What to work on: Could you filter the records below down to the lines that include the word "lerp"?

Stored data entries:
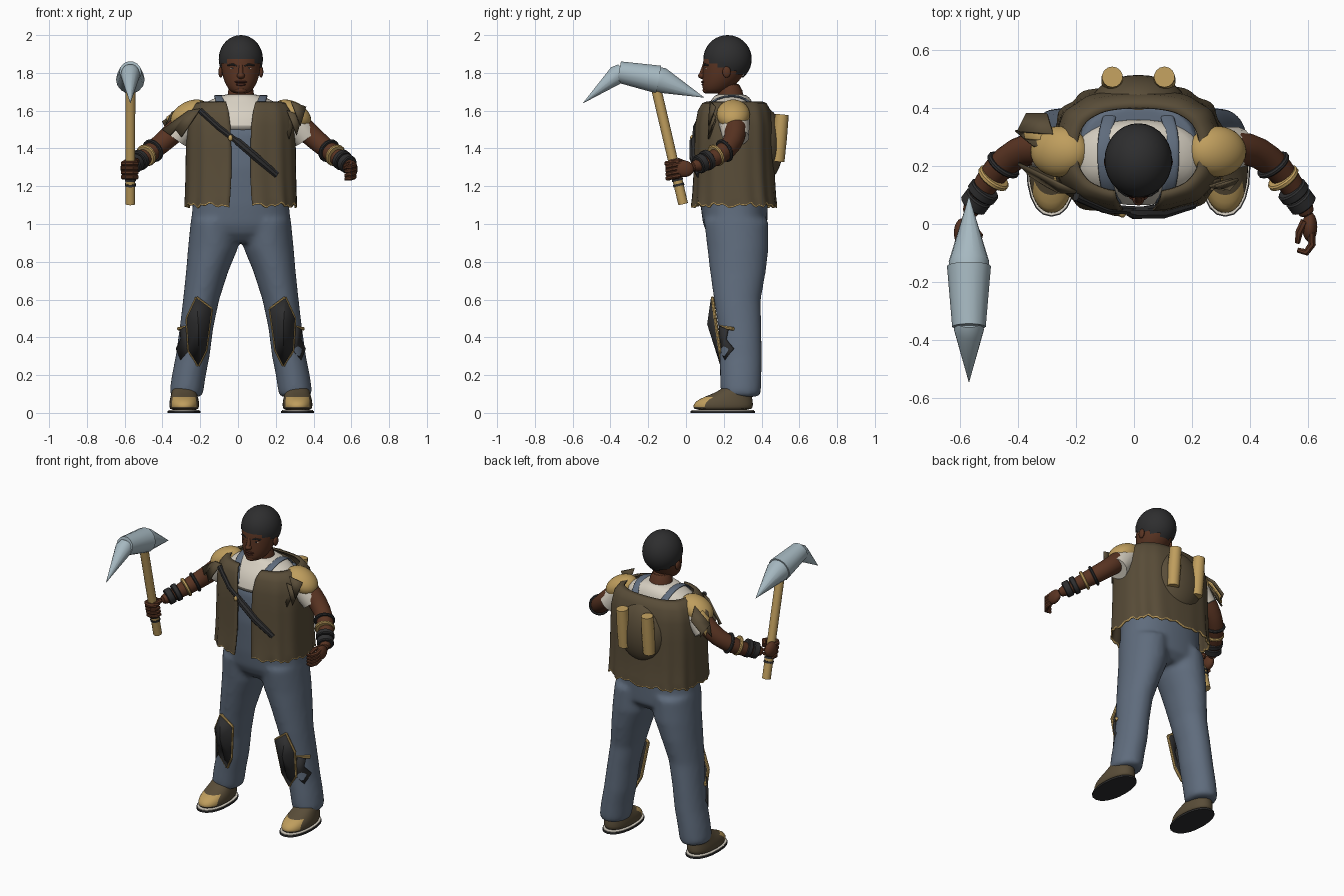
import bpy, bmesh, math
from mathutils import Vector, Matrix

if "Cube" in bpy.data.objects:
    bpy.data.objects.remove(bpy.data.objects["Cube"])

X0 = 0.015  # body centre line


def material(name, r, g, b):
    m = bpy.data.materials.new(name)
    m.use_nodes = True
    m.diffuse_color = (r, g, b, 1)
    m.node_tree.nodes["Principled BSDF"].inputs["Base Color"].default_value = (r, g, b, 1)
    return m


DENIM = material("denim blue", .115, .15, .205)
VEST = material("vest brown", .1, .074, .04)
TAN = material("tan leather", .52, .34, .11)
CREAM = material("cream cloth", .68, .63, .54)
SKIN = material("dark skin", .1, .034, .016)
BLACK = material("charcoal", .027, .027, .028)
STEEL = material("pale steel", .38, .48, .53)
LIP = material("lip brown", .06, .018, .012)


def finish(name, bm, *mats, smooth=40, subsurf=0, solid=0):
    bmesh.ops.recalc_face_normals(bm, faces=bm.faces)
    me = bpy.data.meshes.new(name)
    bm.to_mesh(me)
    bm.free()
    ob = bpy.data.objects.new(name, me)
    bpy.context.collection.objects.link(ob)
    for m in mats:
        me.materials.append(m)
    if solid:
        mod = ob.modifiers.new("thickness", "SOLIDIFY")
        mod.thickness, mod.offset = solid, 0
    if subsurf:
        ob.modifiers.new("round", "SUBSURF").levels = subsurf
        ob.modifiers["round"].render_levels = subsurf
    bpy.ops.object.select_all(action="DESELECT")
    ob.select_set(True)
    bpy.context.view_layer.objects.active = ob
    bpy.ops.object.shade_smooth_by_angle(angle=math.radians(smooth))
    return ob


def skin_rings(bm, rings, closed=True, caps=True):
    loops = [[bm.verts.new(p) for p in ring] for ring in rings]
    n = len(loops[0])
    for a, b in zip(loops, loops[1:]):
        for i in range(n if closed else n - 1):
            j = (i + 1) % n
            bm.faces.new((a[i], a[j], b[j], b[i]))
    if caps:
        bm.faces.new(loops[0])
        bm.faces.new(loops[-1])


def power(v, p):
    return math.copysign(abs(v) ** p, v)


def sections(rings, p=1, sides=20):
    """Horizontal elliptical sections given as x, y, z, x radius, y radius."""
    turn = [2 * math.pi * i / sides for i in range(sides)]
    return [[(x + rx * power(math.sin(t), p), y - ry * power(math.cos(t), p), z) for t in turn]
            for x, y, z, rx, ry in rings]


def loft(name, rings, *mats, p=1, subsurf=1):
    bm = bmesh.new()
    skin_rings(bm, sections(rings, p))
    return finish(name, bm, *mats, smooth=60, subsurf=subsurf)


def tube(name, path, radii, mat, sides=14, up=(0, 0, 1), subsurf=0):
    """Round tube along a path."""
    path = [Vector(q) for q in path]
    rings = []
    for i, c in enumerate(path):
        d = (path[min(i + 1, len(path) - 1)] - path[max(i - 1, 0)]).normalized()
        u = d.cross(Vector(up)).normalized()
        v = u.cross(d)
        rings.append([c + radii[i] * (u * math.cos(t) + v * math.sin(t))
                      for t in (2 * math.pi * (k + .5) / sides for k in range(sides))])
    bm = bmesh.new()
    skin_rings(bm, rings)
    return finish(name, bm, mat, subsurf=subsurf)


def ball(name, centre, size, mat, tilt=0, keep=None):
    bm = bmesh.new()
    m = Matrix.Translation(centre) @ Matrix.Rotation(tilt, 4, "Y") @ Matrix.Diagonal((*size, 1))
    bmesh.ops.create_uvsphere(bm, u_segments=28, v_segments=18, radius=1, matrix=m)
    if keep:
        bmesh.ops.delete(bm, geom=[f for f in bm.faces if not keep(f.calc_center_median())], context="FACES")
    return finish(name, bm, mat, smooth=60)


def plate(name, pts, mat, centre=None, thick=.01):
    """Thin panel, optionally raised to a centre point."""
    bm = bmesh.new()
    vs = [bm.verts.new(q) for q in pts]
    if centre:
        c = bm.verts.new(centre)
        for a, b in zip(vs, vs[1:] + vs[:1]):
            bm.faces.new((a, b, c))
    else:
        bm.faces.new(vs)
    return finish(name, bm, mat, smooth=30, solid=thick)


# Overalls: bib, hips and both legs fused into one cloth surface
bm = bmesh.new()
skin_rings(bm, sections([(X0, .27, .9, .14, .11), (X0, .27, .95, .245, .158), (X0, .26, 1.0, .265, .17),
                         (X0, .255, 1.1, .255, .178), (X0, .255, 1.3, .245, .19), (X0, .257, 1.48, .235, .183),
                         (X0, .27, 1.61, .2, .14)], .88, 40))
for s in (1, -1):
    skin_rings(bm, sections([(X0 + s * x, y, z, rx, ry) for x, y, z, rx, ry in [
        (.288, .29, .085, .084, .1), (.287, .29, .12, .09, .108), (.275, .29, .2, .09, .11),
        (.255, .29, .3, .09, .112), (.235, .285, .45, .089, .114), (.21, .272, .6, .096, .124),
        (.178, .275, .75, .112, .148), (.148, .275, .87, .132, .162), (.135, .265, 1.02, .13, .17)]], 1, 40))
overalls = finish("overalls", bm, DENIM, smooth=180)
mod = overalls.modifiers.new("fuse", "REMESH")
mod.mode, mod.voxel_size, mod.use_smooth_shade = "VOXEL", .014, True
mod = overalls.modifiers.new("soften", "SMOOTH")
mod.factor, mod.iterations = .5, 8

# Shirt yoke and raised collar
loft("shirt_yoke", [(X0, .215, 1.49, .19, .14), (X0, .21, 1.51, .235, .156), (X0, .225, 1.6, .24, .142),
                    (X0, .24, 1.645, .195, .115), (X0, .24, 1.672, .12, .095), (X0, .235, 1.69, .085, .078)],
     CREAM, p=.9)

# Open vest with folds and a ragged tan hem
bm = bmesh.new()
rings = []
steps = 96
for k, (z, rx, ry, half) in enumerate([(1.097, .292, .222, .06), (1.104, .292, .222, .06), (1.15, .29, .216, .055),
                                       (1.25, .287, .21, .05), (1.4, .285, .205, .05), (1.52, .282, .203, .055),
                                       (1.6, .268, .188, .065), (1.636, .24, .168, .075), (1.645, .21, .145, .08)]):
    ring = []
    gap = math.asin((half / rx) ** (1 / .75))
    for i in range(steps + 1):
        t = gap + (2 * math.pi - 2 * gap) * i / steps
        fold = 1 + (.028 - .0032 * k) * math.sin(i * .8 + k * .15) * (.6 + .4 * math.sin(i * .23))
        drop = .014 * math.sin(i * 1.2) * math.sin(i * .5) if k < 2 else 0
        ring.append((X0 + rx * fold * power(math.sin(t), .75),
                     .255 - ry * fold * power(math.cos(t), .75), z + drop))
    rings.append(ring)
skin_rings(bm, rings, closed=False, caps=False)
vest = finish("vest", bm, VEST, TAN, smooth=60, solid=.01)
for f in vest.data.polygons:
    f.material_index = int(f.index < steps)

# Back pack and bedrolls
ball("pack", (X0, .415, 1.42), (.165, .1, .195), VEST)
for side, s in (("left", 1), ("right", -1)):
    x = X0 + s * .09
    tube(side + "_bedroll", [(x, .485, 1.33), (x, .495, 1.45), (x, .508, 1.58)], (.036, .039, .036), TAN, up=(0, 1, 0))

# Neck, head and face
loft("neck", [(X0, .25, 1.58, .09, .08), (X0, .24, 1.66, .072, .068), (X0, .225, 1.76, .066, .068)], SKIN)
loft("head", [(X0, .145, 1.69, .03, .035), (X0, .155, 1.7, .055, .065), (X0, .17, 1.73, .077, .085),
              (X0, .19, 1.77, .095, .105), (X0, .205, 1.82, .104, .118), (X0, .212, 1.87, .108, .124),
              (X0, .215, 1.93, .095, .11), (X0, .22, 1.965, .05, .06)], SKIN)
ball("hair", (X0, .22, 1.873), (.117, .128, .127), BLACK, keep=lambda c: c.z > 1.872 - .42 * (c.y - .09))
ball("nose", (X0, .088, 1.785), (.021, .024, .017), SKIN)
tube("nose_bridge", [(X0, .1, 1.845), (X0, .082, 1.79)], (.011, .013), SKIN, up=(0, 1, 0))
ball("upper_lip", (X0, .094, 1.752), (.033, .014, .007), LIP)
ball("lower_lip", (X0, .096, 1.738), (.028, .014, .008), LIP)
ball("chin", (X0, .11, 1.708), (.032, .022, .018), SKIN)
for side, s in (("left", 1), ("right", -1)):
    ball(side + "_ear", (X0 + s * .107, .215, 1.805), (.012, .022, .03), SKIN)
    ball(side + "_eye", (X0 + s * .042, .111, 1.824), (.015, .01, .004), CREAM)
    ball(side + "_pupil", (X0 + s * .042, .104, 1.824), (.008, .006, .006), BLACK)
    tube(side + "_brow", [(X0 + s * .018, .096, 1.836), (X0 + s * .042, .1, 1.845), (X0 + s * .07, .117, 1.84)],
         (.005, .006, .004), BLACK, sides=8)

# Limbs, clothes and guards on both sides
for side, s in (("left", 1), ("right", -1)):
    def P(x, y, z):
        return (X0 + s * x, y, z)

    shoe = loft(side + "_shoe", [(X0 + s * .3, y, z, rx, ry) for y, z, rx, ry in [
        (.195, .012, .074, .153), (.195, .03, .08, .162), (.2, .06, .08, .156), (.222, .085, .073, .128),
        (.26, .112, .066, .09), (.28, .15, .06, .07)]], VEST, TAN, p=.9)
    for f in shoe.data.polygons:
        f.material_index = int(f.center.y < .11 and f.center.z > .035)
    loft(side + "_sole", [(X0 + s * .3, .195, z, .087, .17) for z in (0, .011)], BLACK, p=.9, subsurf=0)
    loft(side + "_welt", [(X0 + s * .3, .195, z, .082, .165) for z in (.008, .014)], CREAM, p=.9, subsurf=0)

    # Knee guard with tan piping and side flap
    shape = [(.235, .14, .61), (.155, .145, .55), (.185, .175, .33), (.225, .19, .25), (.275, .18, .33), (.285, .155, .5)]
    plate(side + "_knee_guard", [P(*q) for q in shape], BLACK, P(.225, .12, .47), .016)
    for i, q in enumerate(shape):
        tube(f"{side}_knee_piping_{i + 1}", [P(*q), P(*shape[i - 1])], (.009, .009), TAN, sides=8, up=(0, 1, 0))
    plate(side + "_knee_flap", [P(*q) for q in [(.285, .18, .46), (.32, .22, .44), (.315, .21, .39),
                                                (.34, .25, .34), (.315, .21, .28), (.27, .185, .33)]], BLACK, thick=.014)
    tube(side + "_knee_strap", [P(.27, .18, .455), P(.33, .25, .445)], (.01, .01), TAN, sides=8)

    # Arm, sleeve and shoulder cap
    tube(side + "_arm", [P(.25, .25, 1.57), P(.34, .268, 1.5), P(.42, .25, 1.425), P(.49, .19, 1.37),
                         P(.555, .1, 1.32), P(.59, .02, 1.3)],
         (.07, .062, .056, .052, .038, .032), SKIN, subsurf=1)
    tube(side + "_sleeve", [P(.2, .25, 1.585), P(.28, .255, 1.54), P(.345, .265, 1.455)], (.08, .082, .07), CREAM)
    ball(side + "_shoulder_cap", P(.272, .25, 1.58), (.108, .088, .068), TAN, tilt=s * .5)
    a, b = Vector((.45, .225, 1.4)), Vector((.59, .04, 1.3))
    for name, t0, t1, r, mat in (("arm_ring", .08, .15, .064, BLACK), ("bracelet", .32, .4, .06, TAN),
                                 ("cuff_upper", .55, .68, .055, BLACK), ("cuff_lower", .71, .88, .05, BLACK)):
        tube(side + "_" + name, [P(*a.lerp(b, t)) for t in (t0, t0 + .02, t1 - .02, t1)],
             (r - .006, r, r, r - .006), mat, sides=18)

    # Flat shoulder strap over the shirt
    bm = bmesh.new()
    skin_rings(bm, [[P(x + w, y, z) for w in (-.024, 0, .024)] for x, y, z in [
        (.07, .07, 1.53), (.1, .1, 1.615), (.115, .16, 1.668), (.12, .25, 1.684), (.115, .32, 1.664),
        (.1, .37, 1.61), (.09, .4, 1.56)]], closed=False, caps=False)
    finish(side + "_brace", bm, DENIM, solid=.012, subsurf=1)

# Ragged leather on both shoulders
for i, (x, z) in enumerate([(.27, 1.45), (.31, 1.47), (.33, 1.52)]):
    plate(f"left_leather_point_{i + 1}", [(x - .05, .13, z + .13), (x + .03, .155, z + .1), (x, .12, z)], VEST)
plate("right_front_flap", [(-.2, .11, 1.61), (-.26, .14, 1.6), (-.4, .21, 1.5), (-.36, .17, 1.47),
                           (-.33, .15, 1.5), (-.3, .13, 1.46), (-.26, .11, 1.52)], VEST)
for i, mat in enumerate((VEST, TAN, VEST)):
    d = i * .025
    plate(f"rear_flap_{i + 1}", [(-.28, .26 + d, 1.625), (-.35 - d, .27 + d, 1.59 - d), (-.41 + d, .32 + d, 1.46),
                                 (-.37, .33 + d, 1.5), (-.3, .33 + d, 1.56)], mat)

# Chest strap with sheath
tube("chest_strap", [(-.2, .095, 1.6), (-.1, .052, 1.51), (.03, .045, 1.41), (.2, .075, 1.265)],
     (.016,) * 4, BLACK, sides=8, up=(0, 1, 0))
tube("sheath", [(-.02, .042, 1.45), (.0, .038, 1.435), (.1, .04, 1.35), (.205, .07, 1.26)],
     (.014, .022, .022, .018), BLACK, sides=8, up=(0, 1, 0))
ball("strap_buckle", (-.04, .034, 1.455), (.012, .012, .016), TAN)

# Pickaxe
base, top = Vector((-.57, -.015, 1.105)), Vector((-.57, -.175, 1.79))
tube("pick_handle", [base, top], (.026, .027), TAN, up=(0, 1, 0))
for i, t in enumerate((.14, .18)):
    tube(f"handle_band_{i + 1}", [base.lerp(top, t), base.lerp(top, t + .018)], (.03, .03), BLACK, up=(0, 1, 0))
tube("pick_middle", [(-.57, -.355, 1.805), (-.57, -.145, 1.765)], (.058, .076), STEEL, up=(1, 0, 0))
tube("pick_front_point", [(-.57, -.335, 1.808), (-.57, -.365, 1.79), (-.57, -.545, 1.64)],
     (.045, .052, .001), STEEL, up=(1, 0, 0))
tube("pick_rear_point", [(-.57, -.17, 1.772), (-.57, -.13, 1.76), (-.57, .095, 1.67)],
     (.066, .07, .001), STEEL, up=(1, 0, 0))

# Right fist gripping the handle
ball("right_palm", (-.592, -.03, 1.295), (.03, .05, .047), SKIN)
for i in range(4):
    c = base.lerp(top, .21 + i * .035)
    arc = [c + .037 * Vector((math.cos(t), math.sin(t), 0)) for t in (2.6, 3.4, 4.2, 5, 5.8, 6.6)]
    tube(f"right_finger_{i + 1}", arc, (.014, .015, .015, .015, .014, .01), SKIN, sides=8)
tube("right_thumb", [(-.56, -.01, 1.32), (-.535, -.04, 1.335), (-.545, -.085, 1.33)], (.017, .015, .01), SKIN, sides=8)

# Relaxed left hand
ball("left_palm", (.607, -.01, 1.292), (.026, .052, .044), SKIN)
for i in range(4):
    z = 1.318 - i * .02
    tube(f"left_finger_{i + 1}", [(.612, -.03, z), (.615, -.07, z - .008), (.595, -.098, z - .016), (.565, -.09, z - .02)],
         (.014, .014, .013, .009), SKIN, sides=8)
tube("left_thumb", [(.59, .01, 1.315), (.57, -.03, 1.31), (.565, -.065, 1.295)], (.016, .014, .009), SKIN, sides=8)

Answer to this problem:
        tube(side + "_" + name, [P(*a.lerp(b, t)) for t in (t0, t0 + .02, t1 - .02, t1)],
    tube(f"handle_band_{i + 1}", [base.lerp(top, t), base.lerp(top, t + .018)], (.03, .03), BLACK, up=(0, 1, 0))
    c = base.lerp(top, .21 + i * .035)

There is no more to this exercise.